**Your assignment:**
Restate, exactly and without pictures, the lines from the start of the listing below through the line holding "const k = (j".

━━━━━━━━━━━━━━━━

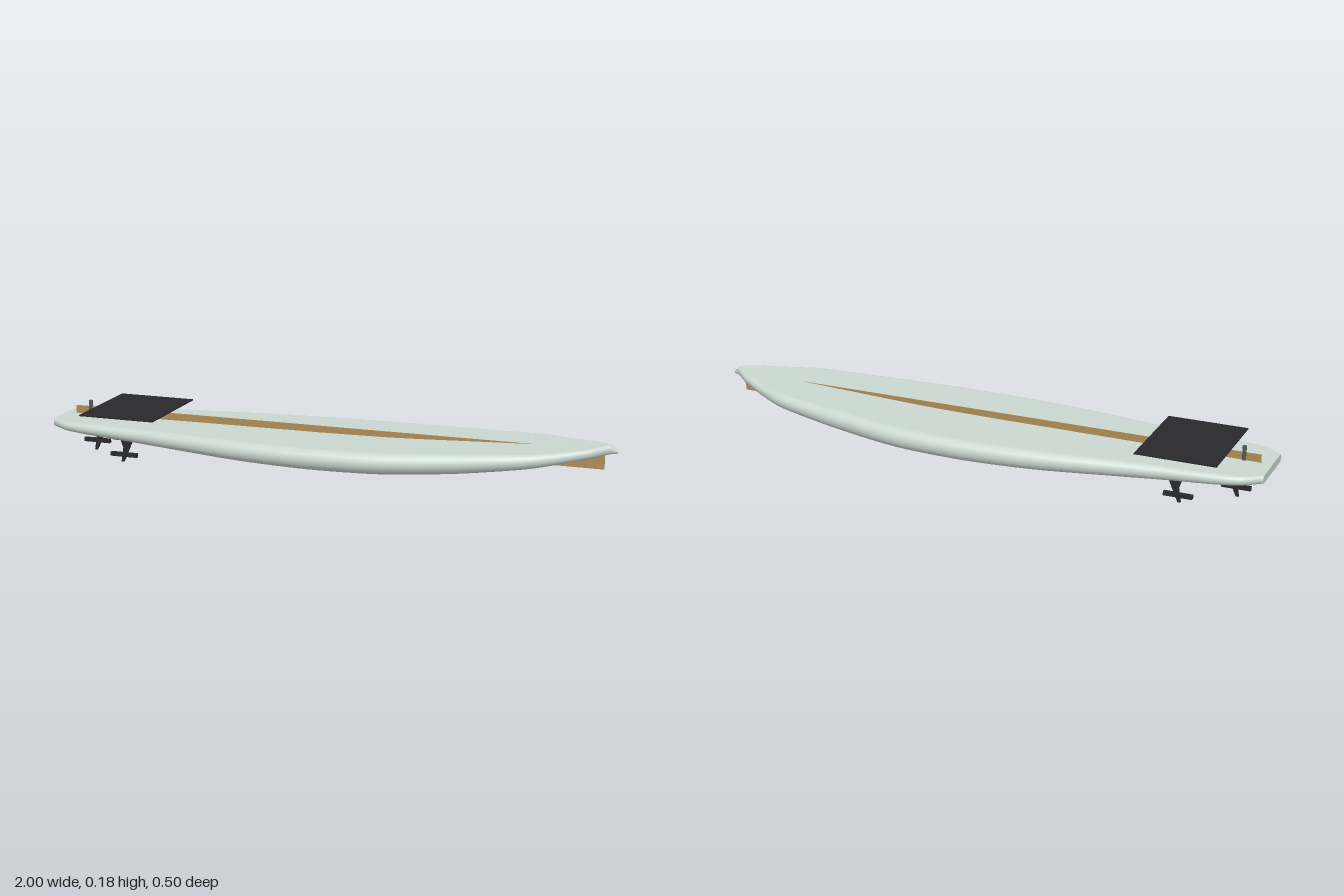
import * as THREE from 'three';

const paint = (color) => new THREE.MeshStandardMaterial({ color, side: THREE.DoubleSide });

// Board stations from tail to nose: x, half width, bottom y, deck y
const STATIONS = [
  [-1, 0.106, 0.102, 0.13], [-0.935, 0.147, 0.099, 0.131], [-0.85, 0.163, 0.094, 0.132],
  [-0.67, 0.178, 0.084, 0.133], [-0.5, 0.2, 0.076, 0.134], [-0.25, 0.235, 0.067, 0.135],
  [0, 0.25, 0.063, 0.136], [0.25, 0.244, 0.067, 0.14], [0.5, 0.206, 0.082, 0.15],
  [0.72, 0.166, 0.108, 0.159], [0.82, 0.123, 0.123, 0.163], [0.92, 0.066, 0.139, 0.172],
  [0.975, 0.022, 0.148, 0.179], [1, 0.006, 0.15, 0.162],
];

// Lofted board: a flat deck and bottom joined by round rails
function boardGeometry() {
  const under = new THREE.CatmullRomCurve3(STATIONS.map(([x, w, b]) => new THREE.Vector3(x, b, w)), false, 'catmullrom', 0.4);
  const over = new THREE.CatmullRomCurve3(STATIONS.map(([x, w, , t]) => new THREE.Vector3(x, t, w)), false, 'catmullrom', 0.4);
  const rings = 78, arc = 10, n = 2 * (arc + 1);
  const pos = [], index = [];
  for (let i = 0; i <= rings; i++) {
    const b = under.getPoint(i / rings), t = over.getPoint(i / rings);
    const h = (t.y - b.y) / 2, mid = (t.y + b.y) / 2, r = Math.min(h, b.z);
    for (let j = 0; j < n; j++) {
      const side = j <= arc ? 1 : -1;
      const a = -Math.PI / 2 + (Math.PI * (j % (arc + 1))) / arc + (side < 0 ? Math.PI : 0);
      pos.push(b.x, mid + h * Math.sin(a), side * (b.z - r) + r * Math.cos(a));
    }
  }
  for (let i = 0; i < rings; i++) {
    for (let j = 0; j < n; j++) {
      const k = (j + 1) % n, a = i * n + j, b = i * n + k;
      index.push(a, a + n, b, b, a + n, b + n);
    }
  }
  // Flat tail and nose ends, with their own vertices for a crisp edge
  for (const ring of [0, rings]) {
    const start = pos.length / 3;
    for (let j = 0; j < n * 3; j++) pos.push(pos[ring * n * 3 + j]);
    for (let j = 1; j < n - 1; j++) {
      if (ring === 0) index.push(start, start + j, start + j + 1);
      else index.push(start, start + j + 1, start + j);
    }
  }
  const geo = new THREE.BufferGeometry();
  geo.setAttribute('position', new THREE.Float32BufferAttribute(pos, 3));
  geo.setIndex(index);
  geo.computeVertexNormals();
  return geo;
}

export function createModel() {
  const model = new THREE.Group();
  model.name = 'surfboard';
  const boardMat = paint(0xc9d6cf), wood = paint(0xb08d57), black = paint(0x29292b), grey = paint(0x55585a);

  const add = (name, geo, mat, x, y, z, parent = model) => {
    const mesh = new THREE.Mesh(geo, mat);
    mesh.name = name;
    mesh.position.set(x, y, z);
    parent.add(mesh);
    return mesh;
  };

  add('board', boardGeometry(), boardMat, 0, 0, 0);

  // Thin straight wooden blade along the centre line
  add('stringer', new THREE.BoxGeometry(1.92, 0.066, 0.002), wood, -0.002, 0.126, 0);

  // Traction pad and leash pin on the tail
  add('tractionPad', new THREE.BoxGeometry(0.28, 0.004, 0.354), black, -0.724, 0.168, 0);
  add('leashPin', new THREE.CylinderGeometry(0.007, 0.007, 0.06, 16), grey, -0.904, 0.151, 0);
  add('leashPlug', new THREE.BoxGeometry(0.026, 0.007, 0.012), black, -0.804, 0.048, 0);

  // Swept fin blades, each with a horizontal bar
  const blade = new THREE.Shape([
    [0.044, 0.093], [-0.014, 0.093], [0.002, 0.05], [-0.006, 0.0], [0.004, 0.0], [0.022, 0.04],
  ].map(([x, y]) => new THREE.Vector2(x, y)));
  const bladeGeo = new THREE.ExtrudeGeometry(blade, { depth: 0.006, bevelEnabled: false });
  bladeGeo.translate(0, 0, -0.003);
  const barGeo = new THREE.BoxGeometry(0.1, 0.014, 0.014);
  const fins = [['leftFin', -0.727, 0.115, 0.025], ['centreFin', -0.888, -0.005, 0.035], ['rightFin', -0.727, -0.125, 0.025]];
  for (const [name, x, z, barY] of fins) {
    const fin = new THREE.Group();
    fin.name = name;
    fin.position.set(x, 0, z);
    add('finBlade', bladeGeo, black, 0, 0, 0, fin);
    add('finBar', barGeo, black, 0.004, barY, 0, fin);
    model.add(fin);
  }
  return model;
}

━━━━━━━━━━━━━━━━

**Answer for the task:**
import * as THREE from 'three';

const paint = (color) => new THREE.MeshStandardMaterial({ color, side: THREE.DoubleSide });

// Board stations from tail to nose: x, half width, bottom y, deck y
const STATIONS = [
  [-1, 0.106, 0.102, 0.13], [-0.935, 0.147, 0.099, 0.131], [-0.85, 0.163, 0.094, 0.132],
  [-0.67, 0.178, 0.084, 0.133], [-0.5, 0.2, 0.076, 0.134], [-0.25, 0.235, 0.067, 0.135],
  [0, 0.25, 0.063, 0.136], [0.25, 0.244, 0.067, 0.14], [0.5, 0.206, 0.082, 0.15],
  [0.72, 0.166, 0.108, 0.159], [0.82, 0.123, 0.123, 0.163], [0.92, 0.066, 0.139, 0.172],
  [0.975, 0.022, 0.148, 0.179], [1, 0.006, 0.15, 0.162],
];

// Lofted board: a flat deck and bottom joined by round rails
function boardGeometry() {
  const under = new THREE.CatmullRomCurve3(STATIONS.map(([x, w, b]) => new THREE.Vector3(x, b, w)), false, 'catmullrom', 0.4);
  const over = new THREE.CatmullRomCurve3(STATIONS.map(([x, w, , t]) => new THREE.Vector3(x, t, w)), false, 'catmullrom', 0.4);
  const rings = 78, arc = 10, n = 2 * (arc + 1);
  const pos = [], index = [];
  for (let i = 0; i <= rings; i++) {
    const b = under.getPoint(i / rings), t = over.getPoint(i / rings);
    const h = (t.y - b.y) / 2, mid = (t.y + b.y) / 2, r = Math.min(h, b.z);
    for (let j = 0; j < n; j++) {
      const side = j <= arc ? 1 : -1;
      const a = -Math.PI / 2 + (Math.PI * (j % (arc + 1))) / arc + (side < 0 ? Math.PI : 0);
      pos.push(b.x, mid + h * Math.sin(a), side * (b.z - r) + r * Math.cos(a));
    }
  }
  for (let i = 0; i < rings; i++) {
    for (let j = 0; j < n; j++) {
      const k = (j + 1) % n, a = i * n + j, b = i * n + k;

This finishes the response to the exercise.